- Activity:
Your answer must be a single number: how many lines in the records include the word "BRASS".

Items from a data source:
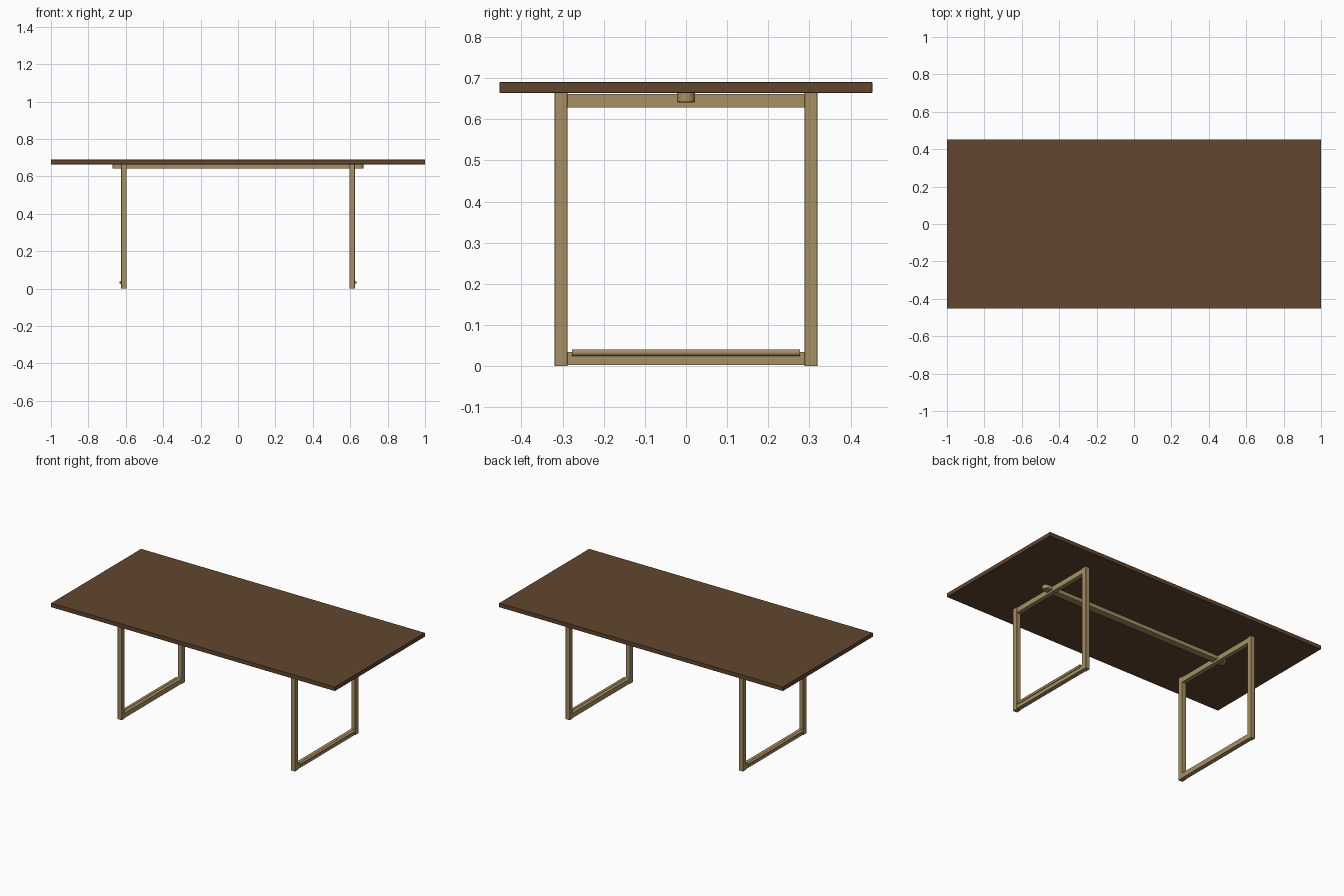
import bpy, bmesh, math

if "Cube" in bpy.data.objects:
    bpy.data.objects.remove(bpy.data.objects["Cube"])


def material(name, rgb):
    m = bpy.data.materials.new(name)
    m.diffuse_color = (*rgb, 1)
    m.use_nodes = True
    m.node_tree.nodes["Principled BSDF"].inputs["Base Color"].default_value = m.diffuse_color
    return m


WOOD = material("dark walnut", (0.12, 0.06, 0.027))
BRASS = material("aged brass", (0.38, 0.275, 0.122))


def finish(bm, name, mat):
    bmesh.ops.recalc_face_normals(bm, faces=bm.faces)
    me = bpy.data.meshes.new(name)
    bm.to_mesh(me)
    bm.free()
    me.materials.append(mat)
    ob = bpy.data.objects.new(name, me)
    bpy.context.collection.objects.link(ob)
    return ob


def box(name, lo, hi, mat, bevel=0.0):
    bm = bmesh.new()
    bmesh.ops.create_cube(bm, size=1)
    for v in bm.verts:
        v.co = [(a + b) / 2 + c * (b - a) for a, b, c in zip(lo, hi, v.co)]
    if bevel:
        bmesh.ops.bevel(bm, geom=bm.edges[:], offset=bevel, segments=1, affect='EDGES')
    return finish(bm, name, mat)


# Table top slab
box("table_top", (-1, -0.453, 0.664), (1, 0.453, 0.69), WOOD, 0.001)

# Square leg frames, one at each end
for s, side in ((-1, "left"), (1, "right")):
    x0, x1 = sorted((s * 0.596, s * 0.625))
    for t, end in ((-1, "front"), (1, "back")):
        y0, y1 = sorted((t * 0.288, t * 0.319))
        box(f"{side}_{end}_leg", (x0, y0, 0), (x1, y1, 0.665), BRASS, 0.001)
    for z0, z1, level in ((0.003, 0.034, "bottom"), (0.629, 0.661, "top")):
        box(f"{side}_{level}_rail", (x0 + 0.001, -0.29, z0), (x1 - 0.001, 0.29, z1), BRASS)

    # Thin round rod along the outside of the bottom rail
    bpy.ops.mesh.primitive_cylinder_add(vertices=16, radius=0.008, depth=0.553,
                                        location=(s * 0.626, 0, 0.033),
                                        rotation=(math.pi / 2, 0, 0))
    rod = bpy.context.object
    rod.name = f"{side}_bottom_rod"
    rod.data.materials.append(BRASS)
    bpy.ops.object.shade_smooth_by_angle()

# Flat stretcher under the top, with rounded ends
R, HALF = 0.022, 0.672
bm = bmesh.new()
outline = []
for s in (1, -1):
    for i in range(9):
        a = -math.pi / 2 + math.pi * i / 8
        outline.append(bm.verts.new((s * (HALF - R + R * math.cos(a)), s * R * math.sin(a), 0.641)))
base = bm.faces.new(outline)
ext = bmesh.ops.extrude_face_region(bm, geom=[base])
for v in ext["geom"]:
    if isinstance(v, bmesh.types.BMVert):
        v.co.z = 0.664
rim = [e for e in bm.edges if all(v.co.z < 0.65 for v in e.verts)]
bmesh.ops.bevel(bm, geom=rim, offset=0.003, segments=2, profile=0.5, affect='EDGES')
finish(bm, "stretcher_bar", BRASS)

- Exercise response:
5